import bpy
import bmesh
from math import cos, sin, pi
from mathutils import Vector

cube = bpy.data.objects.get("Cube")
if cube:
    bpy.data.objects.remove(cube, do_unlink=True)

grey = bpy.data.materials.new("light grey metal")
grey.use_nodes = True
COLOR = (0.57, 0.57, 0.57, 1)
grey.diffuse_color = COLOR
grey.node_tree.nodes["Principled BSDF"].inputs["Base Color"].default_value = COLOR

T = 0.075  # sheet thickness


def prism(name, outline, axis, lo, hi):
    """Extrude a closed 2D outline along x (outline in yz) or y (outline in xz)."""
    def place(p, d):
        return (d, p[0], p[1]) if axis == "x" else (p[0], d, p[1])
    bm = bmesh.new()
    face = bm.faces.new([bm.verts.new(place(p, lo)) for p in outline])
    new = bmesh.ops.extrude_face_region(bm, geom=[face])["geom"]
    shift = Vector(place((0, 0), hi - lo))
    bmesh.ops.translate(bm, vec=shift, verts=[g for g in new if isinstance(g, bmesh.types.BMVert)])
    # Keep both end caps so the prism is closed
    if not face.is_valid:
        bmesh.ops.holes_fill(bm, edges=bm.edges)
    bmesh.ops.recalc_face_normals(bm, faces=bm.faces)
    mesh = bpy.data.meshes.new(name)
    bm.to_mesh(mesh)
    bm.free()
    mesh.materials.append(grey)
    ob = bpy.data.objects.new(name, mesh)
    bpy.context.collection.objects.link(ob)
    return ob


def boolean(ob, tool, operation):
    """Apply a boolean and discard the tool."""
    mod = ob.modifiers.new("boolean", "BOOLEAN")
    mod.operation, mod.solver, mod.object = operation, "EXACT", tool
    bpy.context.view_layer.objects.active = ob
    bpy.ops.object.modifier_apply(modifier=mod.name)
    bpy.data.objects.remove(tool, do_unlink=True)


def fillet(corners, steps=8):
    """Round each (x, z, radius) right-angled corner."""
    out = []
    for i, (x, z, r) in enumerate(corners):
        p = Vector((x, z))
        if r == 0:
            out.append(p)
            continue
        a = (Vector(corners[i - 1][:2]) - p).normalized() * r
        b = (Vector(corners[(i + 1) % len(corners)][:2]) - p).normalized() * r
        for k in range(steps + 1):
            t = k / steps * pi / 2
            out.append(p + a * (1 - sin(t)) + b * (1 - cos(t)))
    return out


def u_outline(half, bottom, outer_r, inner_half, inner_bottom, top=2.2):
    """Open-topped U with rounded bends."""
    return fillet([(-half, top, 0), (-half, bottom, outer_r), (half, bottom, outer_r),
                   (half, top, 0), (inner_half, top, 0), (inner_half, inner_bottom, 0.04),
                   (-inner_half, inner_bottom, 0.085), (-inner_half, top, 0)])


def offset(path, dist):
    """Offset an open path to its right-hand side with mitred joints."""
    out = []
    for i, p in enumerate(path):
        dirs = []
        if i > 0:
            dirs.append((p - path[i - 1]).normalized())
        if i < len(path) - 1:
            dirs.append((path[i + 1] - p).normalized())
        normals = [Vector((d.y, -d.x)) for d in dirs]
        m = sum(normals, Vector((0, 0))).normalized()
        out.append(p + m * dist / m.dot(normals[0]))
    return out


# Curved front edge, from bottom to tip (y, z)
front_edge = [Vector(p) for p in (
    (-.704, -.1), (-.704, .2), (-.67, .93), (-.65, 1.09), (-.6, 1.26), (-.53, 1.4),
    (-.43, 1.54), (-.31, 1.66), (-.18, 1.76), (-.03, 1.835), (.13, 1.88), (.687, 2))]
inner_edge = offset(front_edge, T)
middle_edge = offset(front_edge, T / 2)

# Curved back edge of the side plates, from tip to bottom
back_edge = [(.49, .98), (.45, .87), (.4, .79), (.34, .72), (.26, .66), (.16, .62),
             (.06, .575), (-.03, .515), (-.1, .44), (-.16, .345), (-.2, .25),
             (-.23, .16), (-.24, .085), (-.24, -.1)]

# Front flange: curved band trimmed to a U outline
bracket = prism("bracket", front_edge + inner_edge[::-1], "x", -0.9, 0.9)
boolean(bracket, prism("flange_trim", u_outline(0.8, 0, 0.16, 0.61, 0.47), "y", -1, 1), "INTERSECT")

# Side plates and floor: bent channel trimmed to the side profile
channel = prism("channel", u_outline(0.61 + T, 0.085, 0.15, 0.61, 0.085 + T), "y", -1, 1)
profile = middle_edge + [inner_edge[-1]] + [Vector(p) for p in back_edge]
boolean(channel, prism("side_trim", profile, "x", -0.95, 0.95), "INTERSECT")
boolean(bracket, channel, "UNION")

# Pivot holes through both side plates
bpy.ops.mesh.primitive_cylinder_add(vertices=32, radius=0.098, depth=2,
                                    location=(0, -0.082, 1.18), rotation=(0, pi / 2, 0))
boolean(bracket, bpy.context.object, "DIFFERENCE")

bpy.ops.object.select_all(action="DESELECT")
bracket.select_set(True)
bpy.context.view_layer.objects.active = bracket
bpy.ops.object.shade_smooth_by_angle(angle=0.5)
== == ==
Whenever the word "normalized" shows up in a line of the entries, copy that line.

** OUTPUT FOR THIS TASK **
        a = (Vector(corners[i - 1][:2]) - p).normalized() * r
        b = (Vector(corners[(i + 1) % len(corners)][:2]) - p).normalized() * r
            dirs.append((p - path[i - 1]).normalized())
            dirs.append((path[i + 1] - p).normalized())
        m = sum(normals, Vector((0, 0))).normalized()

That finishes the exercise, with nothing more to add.